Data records

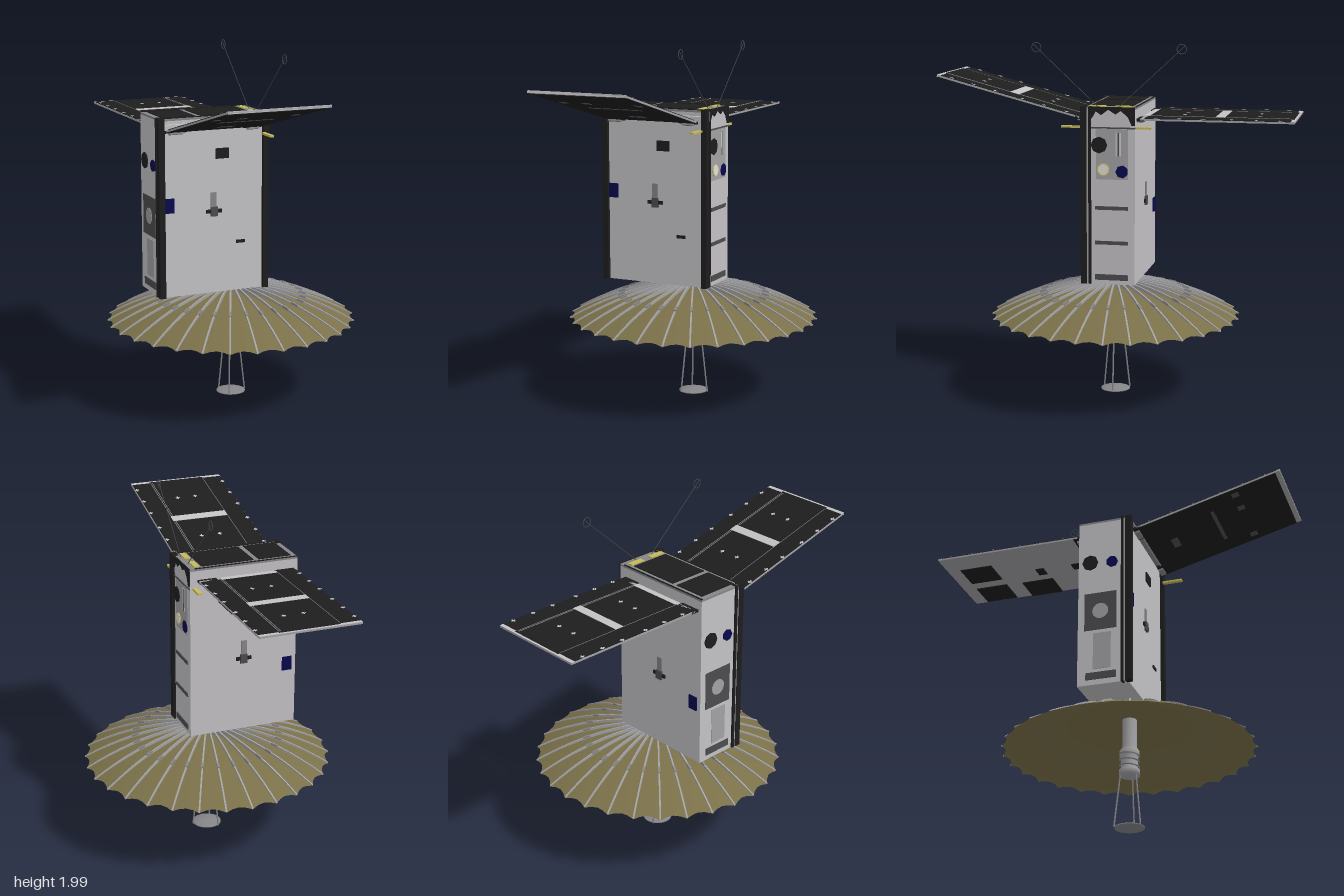
import * as THREE from 'three';

const mat = (name, color, side = THREE.FrontSide) =>
  Object.assign(new THREE.MeshStandardMaterial({ color, side }), { name });

export function createModel() {
  const M = {
    light: mat('light grey', 0xc3c1c4),
    silver: mat('silver', 0xa2a2a5),
    grey: mat('grey', 0x858588),
    dark: mat('dark grey', 0x4c4c4e),
    black: mat('black', 0x1d1d1d),
    olive: mat('olive mesh', 0x7a7049, THREE.DoubleSide),
    navy: mat('navy', 0x08084e),
    yellow: mat('yellow', 0xc4ba58),
    white: mat('white', 0xe0ded8),
  };
  const model = new THREE.Group();
  model.name = 'satellite';

  const add = (parent, name, geo, m) => {
    const mesh = new THREE.Mesh(geo, m);
    mesh.name = name;
    parent.add(mesh);
    return mesh;
  };
  const group = (name) => {
    const g = new THREE.Group();
    g.name = name;
    model.add(g);
    return g;
  };
  // box given by its two limits on each axis
  const box = (parent, name, m, x0, x1, y0, y1, z0, z1) => {
    const mesh = add(parent, name, new THREE.BoxGeometry(x1 - x0, y1 - y0, Math.abs(z1 - z0)), m);
    mesh.position.set((x0 + x1) / 2, (y0 + y1) / 2, (z0 + z1) / 2);
    return mesh;
  };
  const rod = (parent, name, m, a, b, r) => {
    const p = new THREE.Vector3(...a), d = new THREE.Vector3(...b).sub(p);
    const mesh = add(parent, name, new THREE.CylinderGeometry(r, r, d.length(), 8), m);
    mesh.position.copy(p).addScaledVector(d, 0.5);
    mesh.quaternion.setFromUnitVectors(new THREE.Vector3(0, 1, 0), d.normalize());
  };
  // thin disc on a side face, axis along x
  const disc = (parent, name, m, x, y, z, r, t, sides = 20) => {
    const mesh = add(parent, name, new THREE.CylinderGeometry(r, r, t, sides), m);
    mesh.rotation.z = Math.PI / 2;
    mesh.position.set(x, y, z);
  };
  const lathe = (profile, n) => new THREE.LatheGeometry(profile.map(([r, y]) => new THREE.Vector2(r, y)), n);

  // Body: core, front skin, corner rails
  const body = group('body');
  box(body, 'core', M.light, -0.48, 0.148, 0.65, 1.625, -0.138, 0.12);
  box(body, 'frontSkin', M.light, -0.456, 0.126, 0.65, 1.6, 0.12, 0.145);
  for (const [x0, x1] of [[-0.49, -0.456], [0.124, 0.157]]) {
    box(body, 'rail', M.black, x0, x1, 0.65, 1.64, 0.132, 0.166);
    box(body, 'railStrip', M.silver, x0 + 0.004, x1 - 0.004, 0.65, 1.63, 0.122, 0.132);
    box(body, 'innerRail', M.black, x0, x1, 0.65, 1.64, 0.107, 0.122);
  }

  // Roof: frame, cells and yellow antenna seats
  const roof = group('roof');
  box(roof, 'roofFrame', M.grey, -0.48, 0.15, 1.625, 1.636, -0.138, 0.155);
  box(roof, 'roofCells', M.black, -0.45, -0.262, 1.636, 1.64, -0.108, 0.125);
  box(roof, 'roofCells', M.black, -0.232, 0.07, 1.636, 1.64, -0.108, 0.125);
  for (const z of [-0.134, 0.145]) box(roof, 'roofEdge', M.black, -0.48, 0.12, 1.636, 1.64, z - 0.004, z + 0.004);
  for (const [z0, z1] of [[-0.11, -0.02], [0.035, 0.125]]) box(roof, 'antennaSeat', M.yellow, 0.083, 0.115, 1.636, 1.642, z0, z1);

  // Right and left side details
  const side = group('sideDetails');
  const zig = new THREE.Shape([[0.12, 1.64], [0.12, 1.56], [0.1, 1.58], [0.08, 1.615], [0.05, 1.595],
    [0.01, 1.625], [-0.03, 1.6], [-0.06, 1.62], [-0.1, 1.585], [-0.12, 1.54], [-0.138, 1.54], [-0.138, 1.64]]
    .map(([z, y]) => new THREE.Vector2(-z, y)));
  const zigPlate = add(side, 'zigzagTrim', new THREE.ExtrudeGeometry(zig, { depth: 0.006, bevelEnabled: false }), M.black);
  zigPlate.rotation.y = Math.PI / 2;
  zigPlate.position.x = 0.148;
  const X = 0.148;
  box(side, 'instrumentPlate', M.silver, X, X + 0.003, 1.24, 1.52, -0.1, 0.08);
  box(side, 'slotPlate', M.light, X, X + 0.005, 1.37, 1.5, -0.06, -0.03);
  box(side, 'slot', M.dark, X, X + 0.007, 1.37, 1.5, -0.05, -0.043);
  disc(side, 'blackSensor', M.black, X + 0.003, 1.43, 0.062, 0.046, 0.009, 8);
  disc(side, 'sensorRim', M.yellow, X + 0.002, 1.295, 0.038, 0.036, 0.009);
  disc(side, 'sensorLens', M.white, X + 0.004, 1.295, 0.038, 0.03, 0.009);
  disc(side, 'blueSensor', M.navy, X + 0.003, 1.285, -0.066, 0.036, 0.009, 7);
  for (const [y, h] of [[1.08, 0.02], [0.885, 0.02], [0.69, 0.032]])
    box(side, 'sideSlot', M.dark, X, X + 0.005, y - h / 2, y + h / 2, -0.1, 0.085);
  const W = -0.48;
  box(side, 'leftPlate', M.dark, W - 0.004, W, 0.97, 1.19, -0.1, 0.08);
  disc(side, 'leftPort', M.silver, W - 0.002, 1.08, -0.01, 0.045, 0.008);
  box(side, 'leftLowerPlate', M.silver, W - 0.003, W, 0.74, 0.95, -0.05, 0.05);
  box(side, 'leftLowerSlot', M.dark, W - 0.005, W, 0.68, 0.72, -0.09, 0.08);
  disc(side, 'leftBlueSensor', M.navy, W - 0.003, 1.37, 0.055, 0.033, 0.009, 7);
  disc(side, 'leftBlackSensor', M.black, W - 0.003, 1.38, -0.07, 0.045, 0.009, 8);

  // Details on the two broad faces
  for (const [s, z, arm, blue] of [[1, 0.145, 1.1, 1.12], [-1, -0.138, 1.07, 0.97]]) {
    const face = group(s > 0 ? 'frontDetails' : 'backDetails');
    box(face, 'blueSensor', M.navy, -0.455, -0.398, blue, blue + 0.08, z, z + s * 0.008);
    box(face, 'thrusterArm', M.grey, -0.183, -0.15, arm, arm + 0.115, z, z + s * 0.006);
    box(face, 'thrusterBar', M.black, -0.21, -0.12, arm, arm + 0.02, z, z + s * 0.008);
    box(face, 'thrusterTip', M.dark, -0.185, -0.145, arm - 0.018, arm + 0.035, z, z + s * 0.012);
    if (s > 0) {
      box(face, 'blackWindow', M.black, -0.155, -0.078, 1.4, 1.457, z, z + 0.007);
      box(face, 'smallSlot', M.black, -0.032, 0.02, 0.918, 0.935, z, z + 0.006);
    }
  }

  // Solar wings; s gives the direction along z, strip the start of the middle gap
  const wing = (name, s, y, z, tilt, L, strip) => {
    const g = group(name);
    g.position.set(0, y, z);
    g.rotation.x = tilt;
    const plate = (n, m, x0, x1, y0, y1, a, b) => box(g, n, m, x0, x1, y0, y1, s * a, s * b);
    plate('wingFrame', M.silver, -0.455, 0.105, -0.006, 0.004, 0.02, L);
    plate('wingEdge', M.light, -0.455, 0.105, 0.004, 0.006, L - 0.022, L);
    plate('edgeNotch', M.black, -0.34, -0.005, 0.004, 0.008, L - 0.024, L - 0.012);
    plate('solarCells', M.black, -0.452, 0.102, 0.004, 0.008, 0.045, L - 0.022);
    plate('middleStrip', M.light, -0.34, -0.005, 0.008, 0.01, L * strip, L * (strip + 0.06));
    plate('rootStrip', M.light, -0.34, -0.015, 0.004, 0.0095, 0.02, 0.052);
    for (const [a, b] of [[0.06, strip], [strip + 0.06, 0.97]]) {
      for (const [x, w] of [[-0.34, 0.0015], [-0.02, 0.002], [-0.01, 0.002]])
        plate('cellSeam', M.grey, x - w, x + w, 0.008, 0.009, L * a, L * b);
      const c = L * (a + b) / 2;
      const tabs = [[-0.225, c], [-0.115, c]];
      for (const x of [-0.445, 0.095]) for (const d of [-0.13, 0, 0.13]) tabs.push([x, c + d]);
      for (const [x, t] of tabs) {
        plate('cellTab', M.light, x - 0.012, x + 0.012, 0.008, 0.0092, t - 0.004, t + 0.004);
        plate('cellTab', M.light, x - 0.004, x + 0.004, 0.008, 0.0094, t - 0.012, t + 0.012);
      }
    }
    // hinges
    for (const [x0, x1] of [[-0.455, -0.34], [0, 0.105]]) {
      plate('hinge', M.black, x0, x1, -0.01, 0.004, 0, 0.045);
      plate('hingeBracket', M.grey, x0 + 0.02, x1 - 0.02, -0.02, -0.01, 0, 0.03);
    }
    return plate;
  };
  const Lf = 0.864, Lb = 0.862;
  const front = wing('frontWing', 1, 1.57, 0.163, -0.258, Lf, 0.473);
  front('undersideCells', M.black, -0.453, 0.103, -0.009, -0.006, 0.03, Lf - 0.03);
  front('wingTip', M.light, -0.455, 0.105, -0.008, 0.006, Lf - 0.006, Lf);
  for (const [x0, x1, c, h] of [[-0.33, -0.02, 0.5, 0.02], [-0.22, -0.13, 0.2, 0.04],
    [-0.42, -0.38, 0.68, 0.04], [0.02, 0.06, 0.68, 0.04], [-0.28, -0.24, 0.68, 0.04]])
    front('undersideStrip', M.dark, x0, x1, -0.011, -0.009, Lf * c - h / 2, Lf * c + h / 2);
  const back = wing('backWing', -1, 1.57, -0.138, 0, Lb, 0.485);
  for (const [x, w, c, h] of [[0.02, 0.17, 0.47, 0.19], [0.01, 0.17, 0.8, 0.19], [-0.23, 0.17, 0.8, 0.19],
    [-0.16, 0.07, 0.4, 0.05], [-0.16, 0.06, 0.15, 0.05]])
    back('undersidePatch', M.black, x - w / 2, x + w / 2, -0.011, -0.006, Lb * c - h / 2, Lb * c + h / 2);

  // Whip antennas with end rings, and the yellow blades
  const whips = group('antennas');
  for (const s of [1, -1]) {
    rod(whips, 'whip', M.dark, [0.125, 1.63, 0.015 + s * 0.05], [0.125, 1.94, 0.015 + s * 0.385], 0.0018);
    const ring = add(whips, 'whipRing', new THREE.TorusGeometry(0.026, 0.002, 6, 24), M.dark);
    ring.rotation.y = Math.PI / 2;
    ring.position.set(0.125, 1.957, 0.015 + s * 0.403);
    rod(whips, 'ringBar', M.dark, [0.125, 1.94, 0.015 + s * 0.385], [0.125, 1.975, 0.015 + s * 0.42], 0.0018);
  }
  box(whips, 'crossBar', M.dark, 0.14, 0.153, 1.521, 1.529, -0.138, 0.107);
  for (const [z0, z1] of [[0.166, 0.28], [-0.225, -0.138]]) box(whips, 'yellowBlade', M.yellow, 0.11, 0.134, 1.519, 1.53, z0, z1);

  // Umbrella dish: shallow bowl with a scalloped rim between thirty ribs
  const dish = group('dish');
  const dishY = (r) => 0.634 - 0.384 * r * r;
  const ribY = (r) => 0.653 - 0.41 * r * r;
  const profile = [];
  for (let i = 0; i <= 14; i++) profile.push([0.03 + 0.67 * i / 14, 0]);
  const bowl = lathe(profile, 120);
  const p = bowl.attributes.position;
  for (let i = 0; i < p.count; i++) {
    const x = p.getX(i), z = p.getZ(i), r = Math.hypot(x, z);
    const k = 1 - 0.033 * Math.abs(Math.cos(15 * Math.atan2(z, x))) * (r / 0.7) ** 4;
    p.setXYZ(i, x * k, dishY(r * k), z * k);
  }
  bowl.computeVertexNormals();
  add(dish, 'dishMesh', bowl, M.olive);

  // Ribs stand on the bowl and taper to the rim
  const top = [], bottom = [];
  for (let i = 0; i <= 10; i++) {
    const r = 0.06 + 0.064 * i;
    bottom.push(new THREE.Vector2(r, dishY(r) + 0.001));
    top.unshift(new THREE.Vector2(r, ribY(r)));
  }
  const ribGeo = new THREE.ExtrudeGeometry(new THREE.Shape([...bottom, ...top]), { depth: 0.009, bevelEnabled: false });
  ribGeo.translate(0, 0, -0.0045);
  for (let i = 0; i < 30; i++) {
    const rib = new THREE.Group();
    rib.name = 'rib';
    rib.rotation.y = (6 + 12 * i) * Math.PI / 180;
    add(rib, 'ribBlade', ribGeo, M.silver);
    const knuckle = box(rib, 'ribKnuckle', M.grey, 0.39, 0.43, ribY(0.41) - 0.008, ribY(0.41) + 0.003, -0.007, 0.007);
    knuckle.rotation.z = -0.32;
    dish.add(rib);
  }
  const hub = add(dish, 'hub', new THREE.CylinderGeometry(0.1, 0.1, 0.014, 30), M.grey);
  hub.position.y = 0.643;

  // Feed horn with a wound cable
  const feed = group('feed');
  add(feed, 'horn', lathe([[0, 0.3], [0.057, 0.305], [0.057, 0.34], [0.046, 0.345], [0.046, 0.41],
    [0.054, 0.42], [0.054, 0.45], [0.04, 0.47], [0.04, 0.64]], 24), M.silver);
  const coil = [];
  for (let i = 0; i <= 48; i++) {
    const a = i / 48 * Math.PI * 6;
    coil.push(new THREE.Vector3(0.053 * Math.cos(a), 0.345 + 0.1 * i / 48, 0.053 * Math.sin(a)));
  }
  add(feed, 'coil', new THREE.TubeGeometry(new THREE.CatmullRomCurve3(coil), 96, 0.005, 6), M.grey);

  // Small reflector below, held by three struts
  for (let i = 0; i < 3; i++) {
    const c = Math.cos(i * Math.PI * 2 / 3), s = Math.sin(i * Math.PI * 2 / 3);
    rod(feed, 'strut', M.grey, [0.048 * c, 0.34, 0.048 * s], [0.086 * c, 0.01, 0.086 * s], 0.0045);
  }
  add(feed, 'smallReflector', lathe([[0, 0], [0.06, 0.002], [0.082, 0.008], [0.082, 0.013], [0.05, 0.021], [0, 0.028]], 28), M.grey);

  return model;
}
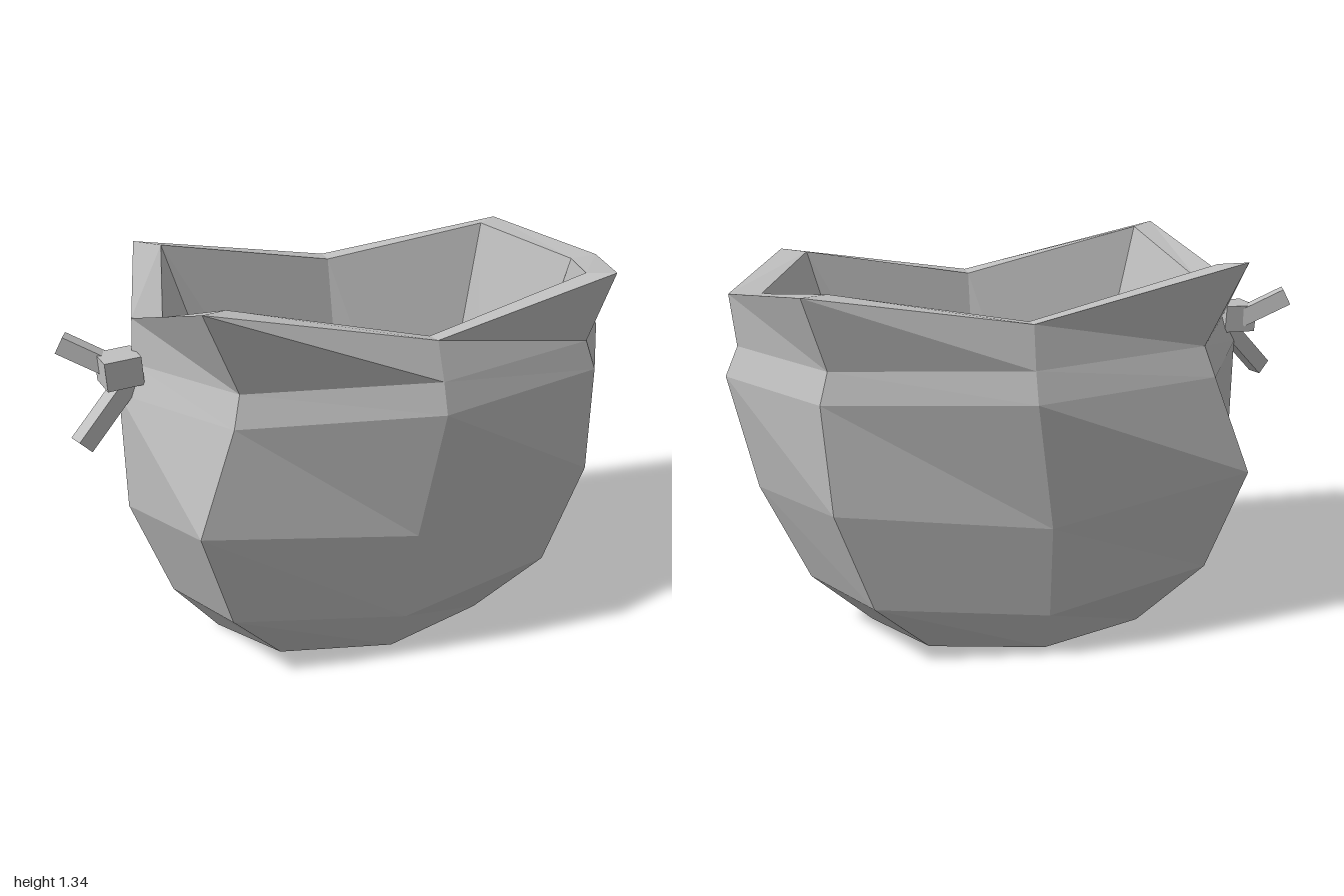
import * as THREE from 'three';

const cloth = new THREE.MeshStandardMaterial({ color: 0xbfbfbf, flatShading: true });
cloth.name = 'grey cloth';

// Half ring from the left end round the front to the right end, mirrored to the
// back; an optional sixth point replaces the mirrored back middle.
function ring(leftEnd, leftCorner, middle, rightCorner, rightEnd, backMiddle) {
  const back = ([x, y, z]) => [x, y, -z];
  return [leftEnd, leftCorner, middle, rightCorner, rightEnd,
    back(rightCorner), backMiddle || back(middle), back(leftCorner)];
}

// Joins rings into faceted bands, with optional flat caps at either end
function loft(name, rings, capStart = false, capEnd = false) {
  const pos = [];
  const tri = (a, b, c) => pos.push(...a, ...b, ...c);
  for (let r = 0; r < rings.length - 1; r++) {
    for (let i = 0; i < 8; i++) {
      const j = (i + 1) % 8;
      const a = rings[r][i], b = rings[r][j], c = rings[r + 1][j], d = rings[r + 1][i];
      tri(a, b, d);
      tri(b, c, d);
    }
  }
  const first = rings[0], last = rings[rings.length - 1];
  for (let i = 1; i < 7; i++) {
    if (capStart) tri(first[0], first[i + 1], first[i]);
    if (capEnd) tri(last[0], last[i], last[i + 1]);
  }
  const geo = new THREE.BufferGeometry();
  geo.setAttribute('position', new THREE.Float32BufferAttribute(pos, 3));
  geo.computeVertexNormals();
  const mesh = new THREE.Mesh(geo, cloth);
  mesh.name = name;
  return mesh;
}

// Square bar between two points
function bar(name, from, to, width, height) {
  const a = new THREE.Vector3(...from), b = new THREE.Vector3(...to);
  const mesh = new THREE.Mesh(new THREE.BoxGeometry(width, height, a.distanceTo(b)), cloth);
  mesh.position.copy(a).add(b).multiplyScalar(0.5);
  mesh.lookAt(b);
  mesh.name = name;
  return mesh;
}

export function createModel() {
  const model = new THREE.Group();
  model.name = 'openSack';

  // Outer wall from the base up through the cinched neck
  const outerRim = ring([-0.76, 1.21, 0], [-0.645, 1.34, 0.44], [0.085, 1.18, 0.485],
    [0.77, 1.3, 0.42], [0.97, 1.235, 0], [0.085, 1.2, -0.51]);
  model.add(loft('outerWall', [
    ring([-0.535, 0, 0], [-0.38, 0, 0.25], [0, 0, 0.36], [0.39, 0, 0.25], [0.555, 0, 0]),
    ring([-0.69, 0.19, 0], [-0.58, 0.25, 0.375], [0.01, 0.175, 0.455], [0.59, 0.235, 0.38], [0.765, 0.2, 0]),
    ring([-0.82, 0.55, 0], [-0.69, 0.62, 0.445], [0.02, 0.52, 0.515], [0.71, 0.6, 0.425], [0.92, 0.56, 0]),
    ring([-0.82, 0.96, 0], [-0.56, 0.96, 0.42], [0.085, 0.96, 0.567], [0.73, 0.96, 0.4], [1, 0.96, 0]),
    ring([-0.77, 1.06, 0], [-0.53, 1.06, 0.39], [0.085, 1.06, 0.535], [0.7, 1.06, 0.38], [0.955, 1.06, 0]),
    outerRim,
  ], true));

  // Rim lip
  const innerRim = ring([-0.66, 1.2, 0], [-0.56, 1.33, 0.39], [0.085, 1.175, 0.425],
    [0.685, 1.295, 0.365], [0.865, 1.23, 0], [0.085, 1.195, -0.45]);
  model.add(loft('rim', [outerRim, innerRim]));

  // Inner wall and floor
  const floor = ring([-0.34, 0.12, 0], [-0.22, 0.12, 0.17], [0.085, 0.12, 0.24],
    [0.385, 0.12, 0.17], [0.51, 0.12, 0]);
  model.add(loft('innerWallAndFloor', [innerRim, floor], false, true));

  // Knotted tie on the right side
  const tie = new THREE.Group();
  tie.name = 'tie';
  tie.add(
    bar('knot', [-0.755, 1.055, 0.01], [-0.875, 1.05, 0.02], 0.12, 0.095),
    bar('upperTail', [-0.83, 1.05, -0.015], [-0.98, 1.135, -0.068], 0.055, 0.06),
    bar('lowerTail', [-0.79, 1.01, 0.02], [-0.965, 0.835, 0.075], 0.055, 0.06),
  );
  model.add(tie);
  return model;
}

**Exercise prompt**:
Beginning with the first entry above, reproduce every line verbatim until the line with "model.add(g);", which is included too; omit pictures.

**Written solution**:
import * as THREE from 'three';

const mat = (name, color, side = THREE.FrontSide) =>
  Object.assign(new THREE.MeshStandardMaterial({ color, side }), { name });

export function createModel() {
  const M = {
    light: mat('light grey', 0xc3c1c4),
    silver: mat('silver', 0xa2a2a5),
    grey: mat('grey', 0x858588),
    dark: mat('dark grey', 0x4c4c4e),
    black: mat('black', 0x1d1d1d),
    olive: mat('olive mesh', 0x7a7049, THREE.DoubleSide),
    navy: mat('navy', 0x08084e),
    yellow: mat('yellow', 0xc4ba58),
    white: mat('white', 0xe0ded8),
  };
  const model = new THREE.Group();
  model.name = 'satellite';

  const add = (parent, name, geo, m) => {
    const mesh = new THREE.Mesh(geo, m);
    mesh.name = name;
    parent.add(mesh);
    return mesh;
  };
  const group = (name) => {
    const g = new THREE.Group();
    g.name = name;
    model.add(g);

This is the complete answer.